Now, how do I specify where the compiler must search the libraries, and which version to use? Most of the time, I will add it directly in the project configuration. Easy at first, but quickly,I find myself writing by hand the path to each library (and header) in each project and each configuration of this project. And then, writing by hand the different names of the libraries (mylibrary.lib, mylibraryd.lib, mylibrary-static.lib, mylibrary-MTD.lib, etc).

And when I want to update to a new version of the library? If I’m lucky, I just have to change the library and header paths (in every project using the library). If not, I also have to change the name, because of the library developer’s convention.

The first solution to these problems was to use a batch file to launch Visual Studio and MSYS, and set some environment variables in this file. I quickly ended up with one big file containing two environment variables (include path and lib path) per library, possibly more if there were some big changes in the library names. My Visual Studio configuration was cluttered with $(MYLIBRARY_LIBPATH), $(MYLIBRARY_INCLUDEPATH), $(MYLIBRARY_NAME). It is unreadable, and again, impossible to maintain.

My solution comes from the Unix world, where you have a correct organization for your development files:

  • one folder containing the subfolders include, bin and lib
  • library names including version, and a symlink (without the version number) to the latest version of the lib

Can I do that on Windows? YES \o/

Here is the trick: normal links on Windows won’t work, but the mklink tool can create symlinks.
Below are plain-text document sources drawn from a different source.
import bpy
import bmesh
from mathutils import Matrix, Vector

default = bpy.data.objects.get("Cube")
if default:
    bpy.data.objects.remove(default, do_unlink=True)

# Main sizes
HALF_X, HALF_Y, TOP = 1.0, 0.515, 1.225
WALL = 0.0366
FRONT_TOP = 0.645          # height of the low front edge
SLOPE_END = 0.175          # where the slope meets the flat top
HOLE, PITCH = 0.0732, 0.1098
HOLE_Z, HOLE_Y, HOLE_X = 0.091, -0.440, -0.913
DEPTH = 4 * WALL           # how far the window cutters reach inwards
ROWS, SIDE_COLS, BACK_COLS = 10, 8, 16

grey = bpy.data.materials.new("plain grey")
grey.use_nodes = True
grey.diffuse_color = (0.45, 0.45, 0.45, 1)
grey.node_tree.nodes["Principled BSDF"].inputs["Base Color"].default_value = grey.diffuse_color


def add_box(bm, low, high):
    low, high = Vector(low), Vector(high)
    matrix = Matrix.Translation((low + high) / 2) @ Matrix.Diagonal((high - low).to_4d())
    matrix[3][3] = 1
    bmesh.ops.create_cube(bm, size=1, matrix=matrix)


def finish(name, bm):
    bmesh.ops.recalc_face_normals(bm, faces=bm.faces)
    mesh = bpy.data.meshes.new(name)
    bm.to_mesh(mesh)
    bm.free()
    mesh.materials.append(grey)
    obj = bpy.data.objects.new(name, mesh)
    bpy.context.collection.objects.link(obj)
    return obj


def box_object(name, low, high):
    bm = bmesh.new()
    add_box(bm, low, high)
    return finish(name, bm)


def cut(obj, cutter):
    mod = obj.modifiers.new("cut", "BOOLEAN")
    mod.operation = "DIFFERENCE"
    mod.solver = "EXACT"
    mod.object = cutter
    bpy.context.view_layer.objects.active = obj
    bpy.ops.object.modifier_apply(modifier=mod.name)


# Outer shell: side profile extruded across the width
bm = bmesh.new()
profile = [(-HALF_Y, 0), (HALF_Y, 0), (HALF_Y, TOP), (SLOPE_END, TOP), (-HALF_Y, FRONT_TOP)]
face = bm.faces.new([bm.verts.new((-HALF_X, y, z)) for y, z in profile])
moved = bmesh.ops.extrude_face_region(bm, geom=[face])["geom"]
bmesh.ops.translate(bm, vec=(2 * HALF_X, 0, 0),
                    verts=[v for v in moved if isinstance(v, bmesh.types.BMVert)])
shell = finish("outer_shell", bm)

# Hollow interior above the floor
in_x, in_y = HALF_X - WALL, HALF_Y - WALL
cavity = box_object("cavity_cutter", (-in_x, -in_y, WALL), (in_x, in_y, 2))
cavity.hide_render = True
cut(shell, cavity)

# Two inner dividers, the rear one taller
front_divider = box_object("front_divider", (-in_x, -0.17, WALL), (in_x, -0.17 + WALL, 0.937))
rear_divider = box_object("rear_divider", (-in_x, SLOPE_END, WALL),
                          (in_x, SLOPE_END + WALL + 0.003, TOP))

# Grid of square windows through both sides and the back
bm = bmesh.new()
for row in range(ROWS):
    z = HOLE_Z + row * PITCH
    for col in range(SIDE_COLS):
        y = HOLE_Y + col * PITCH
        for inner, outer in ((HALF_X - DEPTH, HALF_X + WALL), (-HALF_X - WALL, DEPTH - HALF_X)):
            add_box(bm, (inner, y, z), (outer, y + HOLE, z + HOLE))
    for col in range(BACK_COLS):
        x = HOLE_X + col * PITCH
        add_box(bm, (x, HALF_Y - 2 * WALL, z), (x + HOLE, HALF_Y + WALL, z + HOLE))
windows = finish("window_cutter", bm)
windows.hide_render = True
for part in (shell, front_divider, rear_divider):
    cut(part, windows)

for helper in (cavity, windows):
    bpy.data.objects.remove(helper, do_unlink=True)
And Visual Studio will recognize those as files and folders while looking for libraries.

Now, how would I organize my development environment? I chose to use (and abuse) symlinks, to create include, lib and bin folders for each project and configuration, and use generic names for the libraries.

  • I create a folder containing include, lib and bin
  • in the  include/ folder, I put symlinks to the header file or the subfolder for each library I will use in that project
  • in the lib directory, I create symlinks to the library version I want, one symlink per static/dynamic, MT/MD, Debug/Release version. But I could create one lib folder per static/dynamic, etc. A bit complex, but feasible (most of the time, I use only debug and release version, so it’s still manageable).

With this setup, I only set the INCLUDE and LIB environment variables, and I use directly the library names I need.

Here is an example script I use to create different library folders for x86 and x64 libs:

echo "Building include and library directories for Windows %PLATFORM%"

@mkdir %PLATFORM%
@mkdir %PLATFORM%\include
@mkdir %PLATFORM%\lib

@mklink /D %PLATFORM%\include\boost %BOOST%\boost
@for %%i in (%BOOST%\lib\*.lib) do (mklink %PLATFORM%\lib\%%~ni.lib %%~fi)

@mklink /D %PLATFORM%\include\cpptest %CPPTEST%\include\cpptest
@for %%i in (%CPPTEST%\lib\*.lib) do (mklink %PLATFORM%\lib\%%~ni.lib %%~fi)

I set up the BOOST and CPPTEST environment variables in another file. Then, I launch Visual Studio from another script which includes it.

There may be better ways, and that system will evolve in the future, but I’m pretty comfortable with it right now 🙂

Depending on my needs, I may grab from the bottom of my disk the package manager I wrote back in school, and make a big solution to download, build and link libs and personal projects. But later, I have some procrastination planned right now.